Fast 7: Rhythm of the Sabbath
Wednesday morning — Read Isaiah 58:13
“If you turn back your foot from the Sabbath, from doing your pleasure on my holy day, and call the Sabbath a delight and the holy day of the LORD honorable; if you honor it, not going your own ways, or seeking your own pleasure, or talking idly…”
While the prophet here has his focus on true vs. false worship he reminds God’s people of the very thing that binds them together as a community while uniting them to Himself. The commandment to keep the Sabbath was a copy of the Sabbath of creation. He set all things in motion and He is the one that all motion points and he commands all motion to rest – to enter into himself – to enter into His rest. Everything we have seen so far in this passage, all of the works and service to others of the “fast the Lord chooses,” are an expression of our Sabbath worship and point us towards our worship.
Think of this as a grand symphony orchestra. Each individual instrument/musician must practice on his/her own. One might also mention that there is sectional rehearsal where a part of the orchestra works together so not all gather together. Finally, all gather together to hold all the parts together and bring the fullness of the melody and counter-melodies. The rhythm is bolder than ever before and this all points to the final performance that will be flawless and the director will finally have brought his orchestra to perfection.

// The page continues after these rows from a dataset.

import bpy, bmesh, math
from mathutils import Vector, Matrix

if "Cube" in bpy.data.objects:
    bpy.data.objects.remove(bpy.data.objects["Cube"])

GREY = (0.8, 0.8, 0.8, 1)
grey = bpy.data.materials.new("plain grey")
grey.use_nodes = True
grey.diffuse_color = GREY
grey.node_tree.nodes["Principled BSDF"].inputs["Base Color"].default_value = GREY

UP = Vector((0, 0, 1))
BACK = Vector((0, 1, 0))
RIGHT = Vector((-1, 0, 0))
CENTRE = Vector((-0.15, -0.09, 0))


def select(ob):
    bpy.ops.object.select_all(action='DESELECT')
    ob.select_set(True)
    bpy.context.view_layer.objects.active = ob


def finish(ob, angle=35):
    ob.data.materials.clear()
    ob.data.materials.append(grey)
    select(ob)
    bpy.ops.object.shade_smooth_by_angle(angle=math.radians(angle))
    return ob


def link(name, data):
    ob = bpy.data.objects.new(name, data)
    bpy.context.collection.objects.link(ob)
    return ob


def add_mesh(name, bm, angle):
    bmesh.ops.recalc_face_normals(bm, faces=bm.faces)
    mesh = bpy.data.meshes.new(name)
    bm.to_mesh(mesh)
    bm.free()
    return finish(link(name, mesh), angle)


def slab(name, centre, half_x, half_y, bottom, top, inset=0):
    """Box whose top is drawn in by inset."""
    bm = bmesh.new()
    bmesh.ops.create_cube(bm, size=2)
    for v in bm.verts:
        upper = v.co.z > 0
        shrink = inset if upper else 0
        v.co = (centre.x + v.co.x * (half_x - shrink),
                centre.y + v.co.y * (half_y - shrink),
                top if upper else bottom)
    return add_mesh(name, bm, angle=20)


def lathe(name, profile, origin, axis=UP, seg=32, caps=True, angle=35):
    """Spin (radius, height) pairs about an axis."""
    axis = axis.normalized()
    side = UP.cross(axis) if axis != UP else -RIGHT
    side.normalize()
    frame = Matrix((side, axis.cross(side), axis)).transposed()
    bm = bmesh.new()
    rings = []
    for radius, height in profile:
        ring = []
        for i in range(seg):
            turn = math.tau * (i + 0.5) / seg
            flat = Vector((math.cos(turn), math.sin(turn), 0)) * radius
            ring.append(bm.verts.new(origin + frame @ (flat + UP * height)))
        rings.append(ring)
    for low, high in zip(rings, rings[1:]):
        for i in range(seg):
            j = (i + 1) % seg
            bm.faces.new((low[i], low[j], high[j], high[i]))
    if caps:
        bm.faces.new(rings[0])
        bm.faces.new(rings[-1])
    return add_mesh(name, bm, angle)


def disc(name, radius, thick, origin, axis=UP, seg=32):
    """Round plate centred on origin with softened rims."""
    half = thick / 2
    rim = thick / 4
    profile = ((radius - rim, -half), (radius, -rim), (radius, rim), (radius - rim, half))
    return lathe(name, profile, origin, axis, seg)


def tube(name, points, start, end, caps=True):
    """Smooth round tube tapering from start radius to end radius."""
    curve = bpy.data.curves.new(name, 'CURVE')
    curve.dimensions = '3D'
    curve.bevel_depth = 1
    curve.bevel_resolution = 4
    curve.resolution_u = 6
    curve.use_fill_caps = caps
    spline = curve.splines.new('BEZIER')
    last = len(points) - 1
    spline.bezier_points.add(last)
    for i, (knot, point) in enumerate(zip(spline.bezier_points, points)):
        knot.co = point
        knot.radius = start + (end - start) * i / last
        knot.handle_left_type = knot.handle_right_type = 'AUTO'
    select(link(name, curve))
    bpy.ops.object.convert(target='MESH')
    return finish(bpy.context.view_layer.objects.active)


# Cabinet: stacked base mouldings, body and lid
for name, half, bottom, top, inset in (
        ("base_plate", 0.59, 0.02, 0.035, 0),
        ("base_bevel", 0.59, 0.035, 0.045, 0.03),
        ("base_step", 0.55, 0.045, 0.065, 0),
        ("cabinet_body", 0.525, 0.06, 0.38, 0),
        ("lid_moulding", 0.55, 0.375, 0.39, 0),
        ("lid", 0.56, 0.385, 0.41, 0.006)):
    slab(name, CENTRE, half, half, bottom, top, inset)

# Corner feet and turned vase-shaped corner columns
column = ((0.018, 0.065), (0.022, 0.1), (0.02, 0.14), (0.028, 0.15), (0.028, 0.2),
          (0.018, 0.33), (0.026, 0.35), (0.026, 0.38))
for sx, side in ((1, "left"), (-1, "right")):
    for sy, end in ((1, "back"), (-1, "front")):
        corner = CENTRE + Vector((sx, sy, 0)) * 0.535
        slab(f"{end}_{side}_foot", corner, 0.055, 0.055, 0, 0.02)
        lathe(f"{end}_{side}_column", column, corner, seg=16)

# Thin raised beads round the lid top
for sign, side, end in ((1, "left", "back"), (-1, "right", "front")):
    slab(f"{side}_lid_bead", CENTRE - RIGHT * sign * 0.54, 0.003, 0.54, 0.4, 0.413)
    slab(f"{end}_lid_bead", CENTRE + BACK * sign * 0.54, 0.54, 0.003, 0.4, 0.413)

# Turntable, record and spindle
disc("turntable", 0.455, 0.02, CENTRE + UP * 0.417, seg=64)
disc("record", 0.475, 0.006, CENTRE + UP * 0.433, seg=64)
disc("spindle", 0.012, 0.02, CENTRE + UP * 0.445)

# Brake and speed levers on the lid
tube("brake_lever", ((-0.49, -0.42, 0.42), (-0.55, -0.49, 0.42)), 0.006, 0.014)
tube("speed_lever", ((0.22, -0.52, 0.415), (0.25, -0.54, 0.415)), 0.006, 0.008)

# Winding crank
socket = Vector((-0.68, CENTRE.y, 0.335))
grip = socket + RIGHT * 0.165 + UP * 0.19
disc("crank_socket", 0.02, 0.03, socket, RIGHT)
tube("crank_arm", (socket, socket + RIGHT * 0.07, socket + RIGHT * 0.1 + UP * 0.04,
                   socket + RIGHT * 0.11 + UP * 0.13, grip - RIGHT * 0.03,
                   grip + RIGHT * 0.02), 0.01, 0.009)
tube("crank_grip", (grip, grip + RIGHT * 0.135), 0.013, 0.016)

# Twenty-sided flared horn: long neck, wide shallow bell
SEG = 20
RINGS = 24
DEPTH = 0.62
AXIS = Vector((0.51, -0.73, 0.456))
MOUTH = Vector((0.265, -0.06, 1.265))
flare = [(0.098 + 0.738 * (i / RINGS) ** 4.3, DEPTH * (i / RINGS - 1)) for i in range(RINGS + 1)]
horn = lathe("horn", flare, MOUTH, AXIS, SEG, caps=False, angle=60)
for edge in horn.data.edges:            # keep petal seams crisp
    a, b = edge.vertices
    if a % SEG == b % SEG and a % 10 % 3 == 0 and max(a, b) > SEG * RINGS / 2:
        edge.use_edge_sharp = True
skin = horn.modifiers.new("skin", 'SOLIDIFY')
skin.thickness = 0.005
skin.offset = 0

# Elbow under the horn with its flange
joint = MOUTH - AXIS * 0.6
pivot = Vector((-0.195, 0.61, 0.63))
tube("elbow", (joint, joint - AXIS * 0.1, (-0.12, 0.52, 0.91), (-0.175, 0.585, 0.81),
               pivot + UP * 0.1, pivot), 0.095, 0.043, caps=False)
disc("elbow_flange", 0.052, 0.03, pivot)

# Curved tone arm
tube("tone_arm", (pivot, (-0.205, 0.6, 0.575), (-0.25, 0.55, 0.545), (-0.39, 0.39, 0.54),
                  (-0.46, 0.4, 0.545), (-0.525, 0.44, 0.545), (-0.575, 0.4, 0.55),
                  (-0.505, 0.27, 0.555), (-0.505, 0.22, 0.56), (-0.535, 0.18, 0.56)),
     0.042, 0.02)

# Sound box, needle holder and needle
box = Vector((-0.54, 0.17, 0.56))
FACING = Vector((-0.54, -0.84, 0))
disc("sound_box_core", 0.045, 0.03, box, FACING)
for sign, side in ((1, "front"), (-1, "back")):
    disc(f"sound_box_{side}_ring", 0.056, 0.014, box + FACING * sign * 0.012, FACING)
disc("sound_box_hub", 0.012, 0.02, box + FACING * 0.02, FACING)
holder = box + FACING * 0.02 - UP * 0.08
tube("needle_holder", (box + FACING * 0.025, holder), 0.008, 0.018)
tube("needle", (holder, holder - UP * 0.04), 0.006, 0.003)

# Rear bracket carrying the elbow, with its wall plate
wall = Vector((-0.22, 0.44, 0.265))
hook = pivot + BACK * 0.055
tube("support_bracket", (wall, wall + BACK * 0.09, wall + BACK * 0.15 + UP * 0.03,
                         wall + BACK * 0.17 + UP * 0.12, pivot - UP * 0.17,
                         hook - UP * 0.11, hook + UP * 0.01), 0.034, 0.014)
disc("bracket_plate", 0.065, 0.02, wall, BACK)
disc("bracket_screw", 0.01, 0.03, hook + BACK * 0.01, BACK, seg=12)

At our Sabbath worship the Lord is our director of worship. We have been alone through the week and perhaps in sections of the body working out what true worship looks like (pouring ourselves out for others, seeking beauty in creation, seeking justice, seeking to renew the city, etc.), and then on the Sabbath our union with and worship of our Creator is heightened as we are united with one another and the rhythm of the Sabbath moves in our hearts and minds. Because we worship in a fallen world, often the Sabbath may not feel like this, but this is not a theory of how things are…this is reality.
As we have now come to the middle of the week, the hope is that we are in communion with the Lord seeking him to nourish and sustain us. See this middle of the week as a reminder of when we communed with God at the Lord’s table two Sabbaths ago and how we participated with one another in the sacrament. While the elements of the bread and wine are small portions physically (representing our spiritual union with the body and blood of Jesus) the spiritual portion is immeasurable such that the Lord delights to use it as a means to transform us to the image of his Son—the Lord of the Sabbath and the perfect sacrifice in the midst of our helplessness! Let’s pray…
- that we might see what things keep us from delighting in or taking seriously the “rhythm of the Sabbath.”
- that we would delight in the Sabbath and that the Lord would use this time to prepare us for when we unite with Him again as the visible body of Christ
- that the Lord would instruct us as to how He views the Sabbath and our corporate worship…that it is on the Sabbath – in our worship and our fellowship where we and others find the gospel and so find a heightened sense of healing in the midst of being helpless and harassed